PURPOSE. Oxidative stress has been implicated in a variety of diseases of the eye. In several other tissues, keratinocyte growth factor (KGF) has been shown to prevent negative cellular changes associated with oxidative insult, such as permeability increases and nuclear DNA damage. In this study, we looked at whether KGF provided these same protective effects to cultured human retinal pigmented epithelial (RPE) cells (ARPE-19). METHODS. Reverse transcriptase-polymerase chain reaction (RT-PCR) using a published primer pair sequence followed by restriction endonuclease digestion with AvaI and HincII was used to look for the KGF receptor message in ARPE-19 cells. Cellular response to KGF was verified through proliferation assays and Western blot analysis for mitogen-activated protein kinase (MAPK). Single-cell gel electrophoresis was used to assess DNA damage, Western blot analysis was used to assay actin cytoskeletal changes, and electrical resistance and tracer experiments with Transwell tissue plates were used to assess permeability changes. Immunostaining was used to verify the existence of the tight junction protein occludin, RESULTS. It was verified through RT-PCR that the ARPE-19 cell line exhibited the message for FGFR2-IIIb, otherwise known as KGFR. KGF was also shown to increase cellular proliferation and activated the MAPK p44/p42 cascade. KGF ameliorated nuclear DNA damage and cytoskeletal rearrangement caused by oxidative stress through the addition of exogenous hydrogen peroxide but was unable to prevent permeability changes. CONCLUSIONS. KGF was shown to significantly reduce DNA damage and cytoskeletal rearrangement caused by oxidative stress in cultured ARPE-19 cells.
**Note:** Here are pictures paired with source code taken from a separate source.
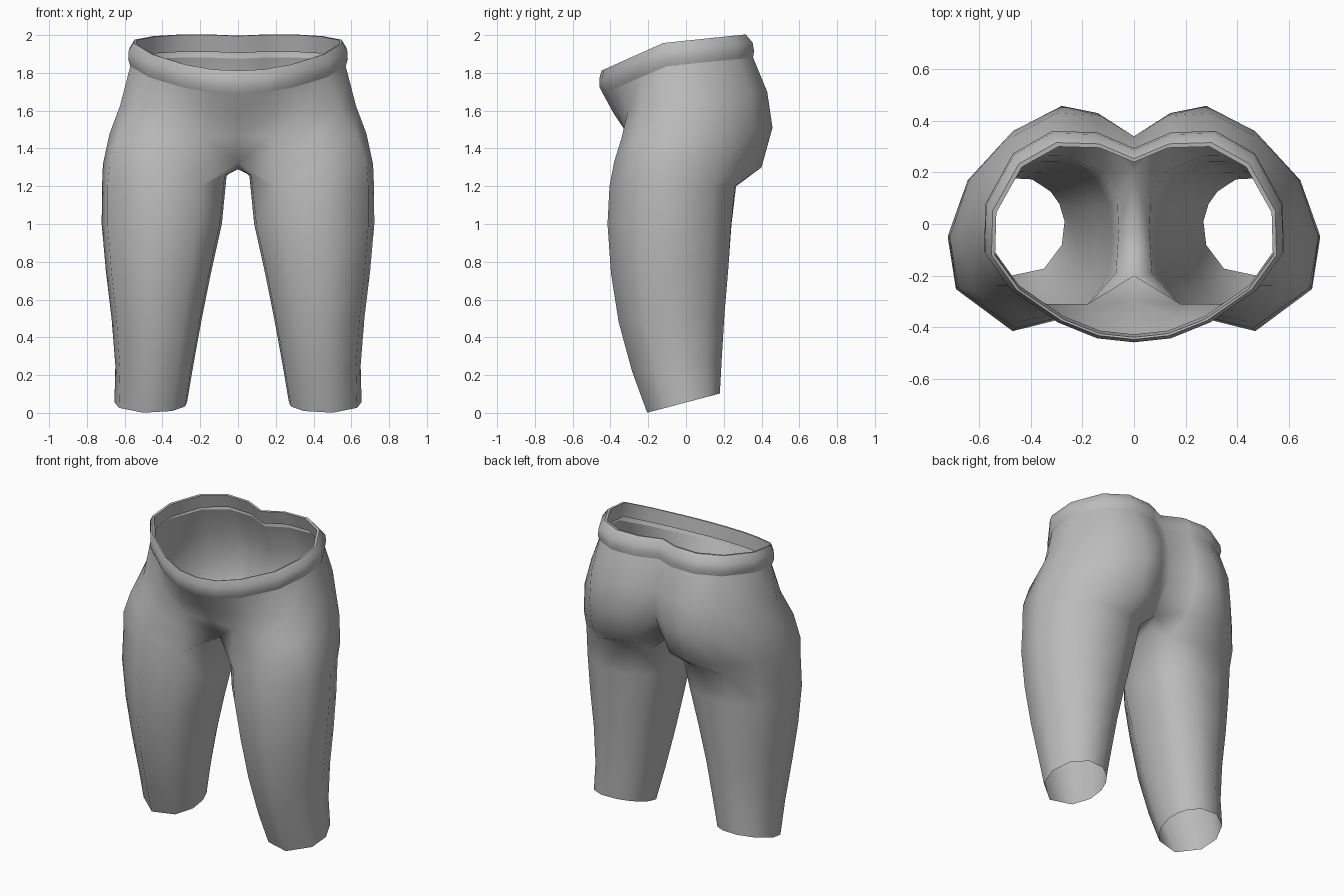
import bpy
import bmesh
from mathutils import Vector

cube = bpy.data.objects.get("Cube")
if cube:
    bpy.data.objects.remove(cube)

fabric = bpy.data.materials.new("grey_fabric")
fabric.use_nodes = True
GREY = (0.5, 0.5, 0.5, 1)
fabric.diffuse_color = GREY
fabric.node_tree.nodes["Principled BSDF"].inputs["Base Color"].default_value = GREY


def half_object(name, verts, faces, angle):
    """Build one half, mirror it across the centre seam and shade it smooth."""
    mesh = bpy.data.meshes.new(name)
    mesh.from_pydata(verts, [], faces)
    bm = bmesh.new()
    bm.from_mesh(mesh)
    bmesh.ops.recalc_face_normals(bm, faces=bm.faces)
    bm.to_mesh(mesh)
    bm.free()
    mesh.materials.append(fabric)
    obj = bpy.data.objects.new(name, mesh)
    bpy.context.collection.objects.link(obj)
    mirror = obj.modifiers.new("mirror", "MIRROR")
    mirror.merge_threshold = 0.002
    bpy.ops.object.select_all(action="DESELECT")
    obj.select_set(True)
    bpy.context.view_layer.objects.active = obj
    bpy.ops.object.modifier_apply(modifier="mirror")
    bpy.ops.object.shade_smooth_by_angle(angle=angle)
    return obj


def bridge(a, b, closed=False):
    """Quads between two equally long index rows."""
    n = len(a)
    return [(a[i], a[(i + 1) % n], b[(i + 1) % n], b[i])
            for i in range(n if closed else n - 1)]


def section(points, z_back, z_front):
    """Half cross-section from back seam to front seam, sloped in depth."""
    ys = [p[1] for p in points]
    low, span = min(ys), max(ys) - min(ys)
    return [Vector((x, y, z_front + (z_back - z_front) * (y - low) / span))
            for x, y in points]


def waist_height(y):
    """Lower edge of the waistband: steep at the belly, flat at the back."""
    if y < -0.1:
        return 1.69 + (y + 0.44) * 0.43
    return 1.836 + (y + 0.1) * 0.1


# Hip cross-sections, each from back seam round the side to front seam
waist_xy = [(0, .29), (.14, .35), (.31, .355), (.46, .27), (.565, .08),
            (.57, -.1), (.47, -.24), (.29, -.365), (.14, -.425), (0, -.44)]
hip_xy = [(0, .34), (.13, .42), (.3, .43), (.47, .34), (.61, .14),
          (.625, -.08), (.54, -.24), (.34, -.31), (.16, -.36), (0, -.38)]
seat_xy = [(0, .33), (.14, .43), (.28, .458), (.47, .36), (.64, .17),
           (.68, -.05), (.63, -.25), (.42, -.34), (.18, -.31), (0, -.3)]
fold_xy = [(0, .2), (.13, .36), (.28, .4), (.47, .33), (.645, .17),
           (.715, -.05), (.68, -.25), (.45, -.38), (.17, -.32), (0, -.2)]
thigh_xy = [(.12, .2), (.27, .265), (.47, .26), (.64, .15), (.72, -.04),
            (.69, -.24), (.46, -.405), (.2, -.34), (.07, -.19), (.06, -.03),
            (.065, .1)]

waist = [Vector((x, y, waist_height(y))) for x, y in waist_xy]
verts, faces, rows = [], [], []


def add_row(points):
    start = len(verts)
    verts.extend(points)
    row = list(range(start, len(verts)))
    rows.append(row)
    return row


# Hips and seat
for points in (waist, section(hip_xy, 1.7, 1.58), section(seat_xy, 1.51, 1.46),
               section(fold_xy, 1.3, 1.33)):
    row = add_row(points)
    if len(rows) > 1:
        faces += bridge(rows[-2], row)
fold = rows[-1]

# Top of the thigh, with its three inner points lifted to the crotch
thigh = add_row([Vector((x, y, 1.2 if i < 8 else 1.26))
                 for i, (x, y) in enumerate(thigh_xy)])
faces += bridge(fold[1:9], thigh[:8])

# Crotch gusset between the front and back seams
middle = add_row([Vector((0, -.02, 1.29))])[0]
back, front = fold[0], fold[9]
faces += [(back, fold[1], thigh[0], thigh[10]),
          (front, fold[8], thigh[7], thigh[8]),
          (back, middle, thigh[9], thigh[10]),
          (middle, front, thigh[8], thigh[9])]

# Leg rings: height, inner x, outer x, front y, back y, roundness, tilt
x_mid, x_half, y_mid, y_half = 0.39, 0.33, -0.07, 0.335
previous = thigh
for z, xa, xb, ya, yb, roundness, tilt in (
        (1, .085, .722, -.417, .245, .2, 0),
        (.75, .14, .7, -.4, .23, .4, .01),
        (.5, .19, .67, -.36, .21, .6, .02),
        (.25, .235, .65, -.29, .195, .8, .03),
        (.052, .268, .655, -.21, .185, 1, .052)):
    ring = []
    for x, y in thigh_xy:
        flat = Vector(((x - x_mid) / x_half, (y - y_mid) / y_half))
        p = flat.lerp(flat.normalized(), roundness)
        ring.append(Vector(((xa + xb) / 2 + p.x * (xb - xa) / 2,
                            (ya + yb) / 2 + p.y * (yb - ya) / 2,
                            z + tilt * p.y)))
    row = add_row(ring)
    faces += bridge(previous, row, closed=True)
    previous = row

half_object("leggings_body", verts, faces, 1.4)

# Waistband: rolled strip following the waist; x scale, y scale, y shift, rise
verts, faces, rows = [], [], []
for sx, sy, shift, rise in ((1, 1, 0, 0), (1.02, 1.03, -.005, .035),
                            (1.015, 1.02, -.01, .08), (.97, .96, -.025, .122),
                            (.945, .93, -.03, .12), (.95, .95, -.01, .03)):
    row = add_row([Vector((p.x * sx, p.y * sy + shift, p.z + rise)) for p in waist])
    if len(rows) > 1:
        faces += bridge(rows[-2], row)
half_object("waistband", verts, faces, 0.9)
This result may be useful in targeting future therapies to combat a multitude of diseases of the eye that result from increases in reactive oxygen species.
ASJC Scopus subject areas
- Sensory Systems
- Cellular and Molecular Neuroscience